═════ EXTRACTED RECORDS
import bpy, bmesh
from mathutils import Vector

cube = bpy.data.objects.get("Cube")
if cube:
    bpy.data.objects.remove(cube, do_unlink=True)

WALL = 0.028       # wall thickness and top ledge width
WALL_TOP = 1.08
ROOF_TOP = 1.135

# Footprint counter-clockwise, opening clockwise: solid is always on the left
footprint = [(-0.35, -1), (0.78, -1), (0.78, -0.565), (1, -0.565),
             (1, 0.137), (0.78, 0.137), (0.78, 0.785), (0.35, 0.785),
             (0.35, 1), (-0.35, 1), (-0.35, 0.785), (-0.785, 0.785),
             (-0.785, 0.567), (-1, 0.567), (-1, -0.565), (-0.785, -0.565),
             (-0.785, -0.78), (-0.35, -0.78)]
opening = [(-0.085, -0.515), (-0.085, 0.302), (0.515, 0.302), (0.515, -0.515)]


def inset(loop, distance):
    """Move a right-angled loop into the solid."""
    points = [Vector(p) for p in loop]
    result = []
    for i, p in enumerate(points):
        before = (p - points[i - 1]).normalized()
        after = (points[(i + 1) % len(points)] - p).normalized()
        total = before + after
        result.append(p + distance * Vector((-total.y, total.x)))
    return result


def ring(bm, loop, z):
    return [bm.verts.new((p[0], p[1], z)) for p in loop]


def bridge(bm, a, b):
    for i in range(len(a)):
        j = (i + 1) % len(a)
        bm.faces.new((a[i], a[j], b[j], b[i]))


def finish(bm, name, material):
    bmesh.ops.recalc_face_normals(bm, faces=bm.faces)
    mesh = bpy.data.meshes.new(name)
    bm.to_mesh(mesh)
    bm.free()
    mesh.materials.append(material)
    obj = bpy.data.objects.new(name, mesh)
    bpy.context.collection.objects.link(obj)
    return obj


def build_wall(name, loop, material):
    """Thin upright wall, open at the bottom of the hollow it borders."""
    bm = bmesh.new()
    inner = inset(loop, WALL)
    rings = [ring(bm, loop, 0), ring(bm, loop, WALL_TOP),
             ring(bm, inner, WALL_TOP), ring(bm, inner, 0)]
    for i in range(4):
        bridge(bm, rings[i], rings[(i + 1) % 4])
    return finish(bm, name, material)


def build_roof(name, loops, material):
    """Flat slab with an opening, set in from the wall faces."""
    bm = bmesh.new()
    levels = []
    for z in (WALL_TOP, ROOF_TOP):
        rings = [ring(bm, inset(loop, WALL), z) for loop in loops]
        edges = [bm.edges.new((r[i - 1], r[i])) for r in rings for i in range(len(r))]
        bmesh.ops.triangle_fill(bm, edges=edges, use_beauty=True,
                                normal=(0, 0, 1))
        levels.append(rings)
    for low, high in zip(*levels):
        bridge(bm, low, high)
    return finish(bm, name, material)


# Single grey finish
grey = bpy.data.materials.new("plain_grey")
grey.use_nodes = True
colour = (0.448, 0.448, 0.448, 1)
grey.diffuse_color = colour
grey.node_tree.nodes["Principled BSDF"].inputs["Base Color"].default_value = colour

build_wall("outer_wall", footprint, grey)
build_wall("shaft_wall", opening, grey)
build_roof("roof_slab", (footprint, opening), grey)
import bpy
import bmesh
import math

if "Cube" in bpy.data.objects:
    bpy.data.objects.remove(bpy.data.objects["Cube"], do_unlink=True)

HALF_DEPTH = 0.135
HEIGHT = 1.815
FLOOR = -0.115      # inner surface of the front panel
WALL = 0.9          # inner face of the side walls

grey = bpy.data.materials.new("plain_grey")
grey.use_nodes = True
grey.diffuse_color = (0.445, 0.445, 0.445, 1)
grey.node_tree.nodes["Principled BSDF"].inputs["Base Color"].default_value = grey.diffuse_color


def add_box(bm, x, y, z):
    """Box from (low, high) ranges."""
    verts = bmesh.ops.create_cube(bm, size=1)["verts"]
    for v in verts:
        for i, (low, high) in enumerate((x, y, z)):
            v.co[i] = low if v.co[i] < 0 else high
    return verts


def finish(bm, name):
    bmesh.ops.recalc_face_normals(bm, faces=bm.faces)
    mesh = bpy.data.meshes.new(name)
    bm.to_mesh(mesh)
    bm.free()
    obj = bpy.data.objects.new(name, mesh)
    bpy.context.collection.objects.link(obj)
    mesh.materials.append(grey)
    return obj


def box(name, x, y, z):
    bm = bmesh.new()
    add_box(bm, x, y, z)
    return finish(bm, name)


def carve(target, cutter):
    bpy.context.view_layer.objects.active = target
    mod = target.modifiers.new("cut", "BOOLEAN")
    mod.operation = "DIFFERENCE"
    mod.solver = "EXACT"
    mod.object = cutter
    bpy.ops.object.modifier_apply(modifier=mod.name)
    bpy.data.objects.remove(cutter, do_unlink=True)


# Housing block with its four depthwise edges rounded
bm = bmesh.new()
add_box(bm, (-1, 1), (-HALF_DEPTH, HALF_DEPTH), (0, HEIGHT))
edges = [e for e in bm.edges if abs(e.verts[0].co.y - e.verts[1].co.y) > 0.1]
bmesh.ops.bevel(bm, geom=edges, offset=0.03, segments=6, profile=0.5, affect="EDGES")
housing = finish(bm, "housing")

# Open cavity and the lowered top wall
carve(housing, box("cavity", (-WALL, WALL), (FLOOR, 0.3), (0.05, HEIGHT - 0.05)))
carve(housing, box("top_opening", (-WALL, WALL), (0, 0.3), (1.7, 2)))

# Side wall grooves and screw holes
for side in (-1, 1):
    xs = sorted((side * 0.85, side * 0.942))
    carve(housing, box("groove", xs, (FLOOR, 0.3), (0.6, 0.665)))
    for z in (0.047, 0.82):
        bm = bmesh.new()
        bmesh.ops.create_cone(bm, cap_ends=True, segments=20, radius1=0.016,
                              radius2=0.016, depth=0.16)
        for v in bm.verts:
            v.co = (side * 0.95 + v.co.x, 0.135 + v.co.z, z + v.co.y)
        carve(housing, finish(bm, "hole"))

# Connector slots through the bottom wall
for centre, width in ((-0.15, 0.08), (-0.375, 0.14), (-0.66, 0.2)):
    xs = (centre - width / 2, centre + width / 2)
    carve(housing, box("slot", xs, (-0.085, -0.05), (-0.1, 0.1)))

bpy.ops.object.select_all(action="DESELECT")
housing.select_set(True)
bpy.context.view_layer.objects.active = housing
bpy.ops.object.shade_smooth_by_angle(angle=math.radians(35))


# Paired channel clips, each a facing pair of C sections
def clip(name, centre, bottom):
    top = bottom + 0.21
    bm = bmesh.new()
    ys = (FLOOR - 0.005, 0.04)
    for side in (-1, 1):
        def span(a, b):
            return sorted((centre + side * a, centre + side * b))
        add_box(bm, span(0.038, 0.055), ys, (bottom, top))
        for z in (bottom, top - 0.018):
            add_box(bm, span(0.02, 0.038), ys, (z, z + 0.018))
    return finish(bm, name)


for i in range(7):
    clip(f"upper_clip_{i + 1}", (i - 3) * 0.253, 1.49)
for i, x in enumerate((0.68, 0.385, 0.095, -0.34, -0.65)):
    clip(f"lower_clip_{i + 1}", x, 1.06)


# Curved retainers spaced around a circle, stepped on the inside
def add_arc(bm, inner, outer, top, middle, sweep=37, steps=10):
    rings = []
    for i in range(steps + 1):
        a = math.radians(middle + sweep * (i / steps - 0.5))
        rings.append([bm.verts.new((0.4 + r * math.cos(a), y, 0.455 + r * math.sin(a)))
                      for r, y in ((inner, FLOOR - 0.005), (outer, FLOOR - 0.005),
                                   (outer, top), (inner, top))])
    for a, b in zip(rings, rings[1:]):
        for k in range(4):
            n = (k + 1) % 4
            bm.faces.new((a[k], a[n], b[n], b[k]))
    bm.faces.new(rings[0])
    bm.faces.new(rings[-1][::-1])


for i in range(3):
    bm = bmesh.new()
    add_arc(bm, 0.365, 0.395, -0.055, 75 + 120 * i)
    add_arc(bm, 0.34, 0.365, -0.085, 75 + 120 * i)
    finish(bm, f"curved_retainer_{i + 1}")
══════════
## REQUIRED WORK:
Copy range, inclusive: the line holding "mesh.materials.append(material)" to the line holding "rings = [ring(bm, inset(loop, WALL), z)". Reproduce exactly those lines of the records above and no others.

## EXERCISE ANSWER:
    mesh.materials.append(material)
    obj = bpy.data.objects.new(name, mesh)
    bpy.context.collection.objects.link(obj)
    return obj


def build_wall(name, loop, material):
    """Thin upright wall, open at the bottom of the hollow it borders."""
    bm = bmesh.new()
    inner = inset(loop, WALL)
    rings = [ring(bm, loop, 0), ring(bm, loop, WALL_TOP),
             ring(bm, inner, WALL_TOP), ring(bm, inner, 0)]
    for i in range(4):
        bridge(bm, rings[i], rings[(i + 1) % 4])
    return finish(bm, name, material)


def build_roof(name, loops, material):
    """Flat slab with an opening, set in from the wall faces."""
    bm = bmesh.new()
    levels = []
    for z in (WALL_TOP, ROOF_TOP):
        rings = [ring(bm, inset(loop, WALL), z) for loop in loops]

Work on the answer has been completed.